» **Data shown**
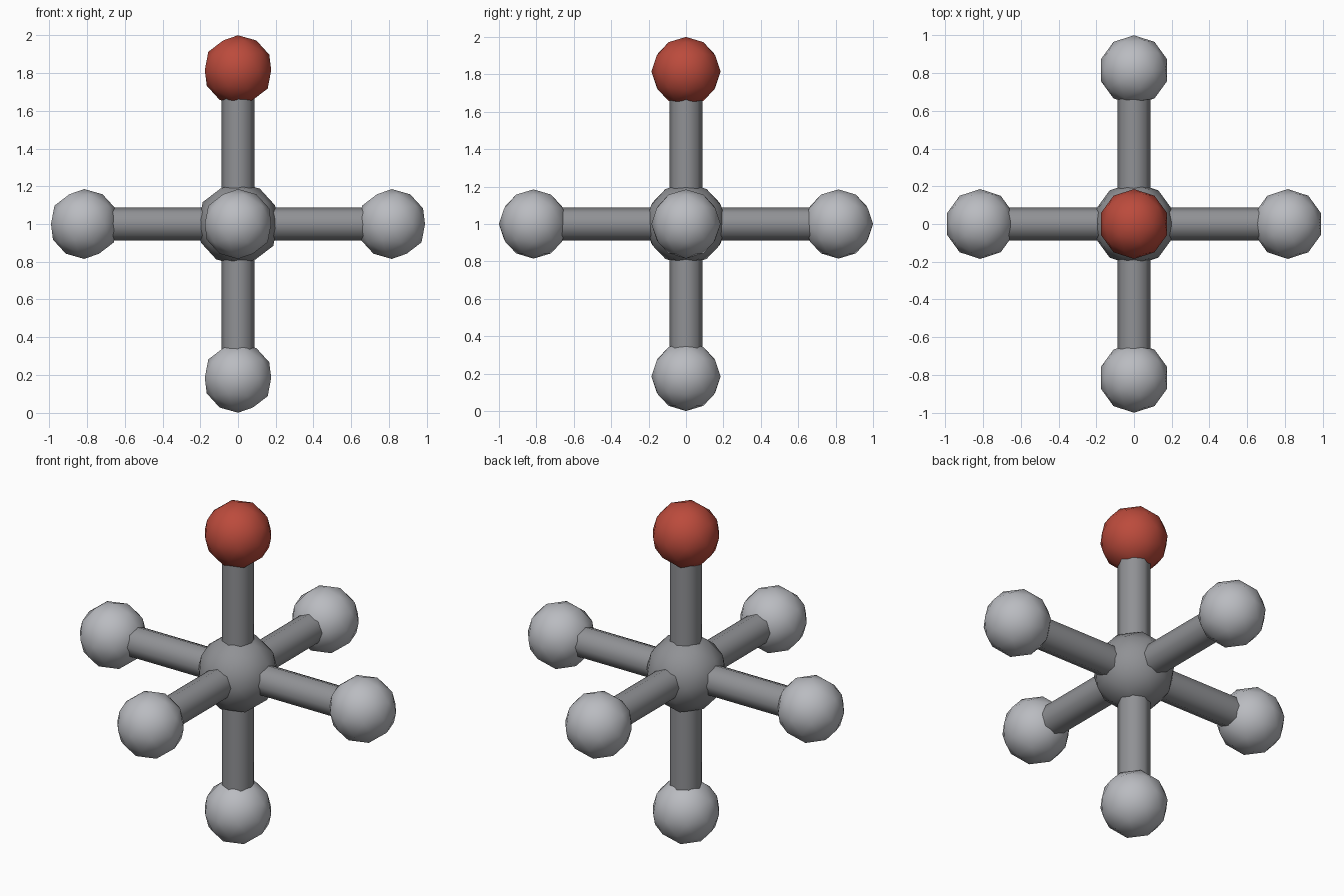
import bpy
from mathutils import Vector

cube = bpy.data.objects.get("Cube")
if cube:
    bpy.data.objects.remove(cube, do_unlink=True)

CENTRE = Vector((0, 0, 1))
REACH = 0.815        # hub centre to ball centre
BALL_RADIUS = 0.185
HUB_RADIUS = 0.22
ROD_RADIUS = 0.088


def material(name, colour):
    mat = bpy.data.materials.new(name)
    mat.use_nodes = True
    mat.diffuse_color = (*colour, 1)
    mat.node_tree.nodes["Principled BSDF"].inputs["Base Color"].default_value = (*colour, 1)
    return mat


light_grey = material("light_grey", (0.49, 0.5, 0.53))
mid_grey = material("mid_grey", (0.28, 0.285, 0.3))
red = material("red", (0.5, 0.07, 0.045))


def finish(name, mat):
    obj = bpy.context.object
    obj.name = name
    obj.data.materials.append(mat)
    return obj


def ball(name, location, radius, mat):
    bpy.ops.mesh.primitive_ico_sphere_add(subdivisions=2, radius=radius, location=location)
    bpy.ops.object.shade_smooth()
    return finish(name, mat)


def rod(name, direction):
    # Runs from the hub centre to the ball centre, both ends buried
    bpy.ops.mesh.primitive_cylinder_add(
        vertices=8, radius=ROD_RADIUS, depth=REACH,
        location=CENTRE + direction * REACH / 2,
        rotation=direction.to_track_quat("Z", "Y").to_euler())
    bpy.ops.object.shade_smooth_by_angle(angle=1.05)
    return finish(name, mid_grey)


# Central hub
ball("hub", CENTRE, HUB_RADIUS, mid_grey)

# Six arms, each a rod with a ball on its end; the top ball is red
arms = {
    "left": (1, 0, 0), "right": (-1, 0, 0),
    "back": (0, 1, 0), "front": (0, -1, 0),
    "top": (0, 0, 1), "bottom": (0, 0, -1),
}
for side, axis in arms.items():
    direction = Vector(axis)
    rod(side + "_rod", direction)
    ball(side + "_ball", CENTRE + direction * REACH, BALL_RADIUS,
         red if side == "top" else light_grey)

» **What you should do**
Only the lines from the beginning of the listing up to and including the line with "for side, axis" should appear in the reply, copied word for word and free of pictures.

» **Task answer**
import bpy
from mathutils import Vector

cube = bpy.data.objects.get("Cube")
if cube:
    bpy.data.objects.remove(cube, do_unlink=True)

CENTRE = Vector((0, 0, 1))
REACH = 0.815        # hub centre to ball centre
BALL_RADIUS = 0.185
HUB_RADIUS = 0.22
ROD_RADIUS = 0.088


def material(name, colour):
    mat = bpy.data.materials.new(name)
    mat.use_nodes = True
    mat.diffuse_color = (*colour, 1)
    mat.node_tree.nodes["Principled BSDF"].inputs["Base Color"].default_value = (*colour, 1)
    return mat


light_grey = material("light_grey", (0.49, 0.5, 0.53))
mid_grey = material("mid_grey", (0.28, 0.285, 0.3))
red = material("red", (0.5, 0.07, 0.045))


def finish(name, mat):
    obj = bpy.context.object
    obj.name = name
    obj.data.materials.append(mat)
    return obj


def ball(name, location, radius, mat):
    bpy.ops.mesh.primitive_ico_sphere_add(subdivisions=2, radius=radius, location=location)
    bpy.ops.object.shade_smooth()
    return finish(name, mat)


def rod(name, direction):
    # Runs from the hub centre to the ball centre, both ends buried
    bpy.ops.mesh.primitive_cylinder_add(
        vertices=8, radius=ROD_RADIUS, depth=REACH,
        location=CENTRE + direction * REACH / 2,
        rotation=direction.to_track_quat("Z", "Y").to_euler())
    bpy.ops.object.shade_smooth_by_angle(angle=1.05)
    return finish(name, mid_grey)


# Central hub
ball("hub", CENTRE, HUB_RADIUS, mid_grey)

# Six arms, each a rod with a ball on its end; the top ball is red
arms = {
    "left": (1, 0, 0), "right": (-1, 0, 0),
    "back": (0, 1, 0), "front": (0, -1, 0),
    "top": (0, 0, 1), "bottom": (0, 0, -1),
}
for side, axis in arms.items():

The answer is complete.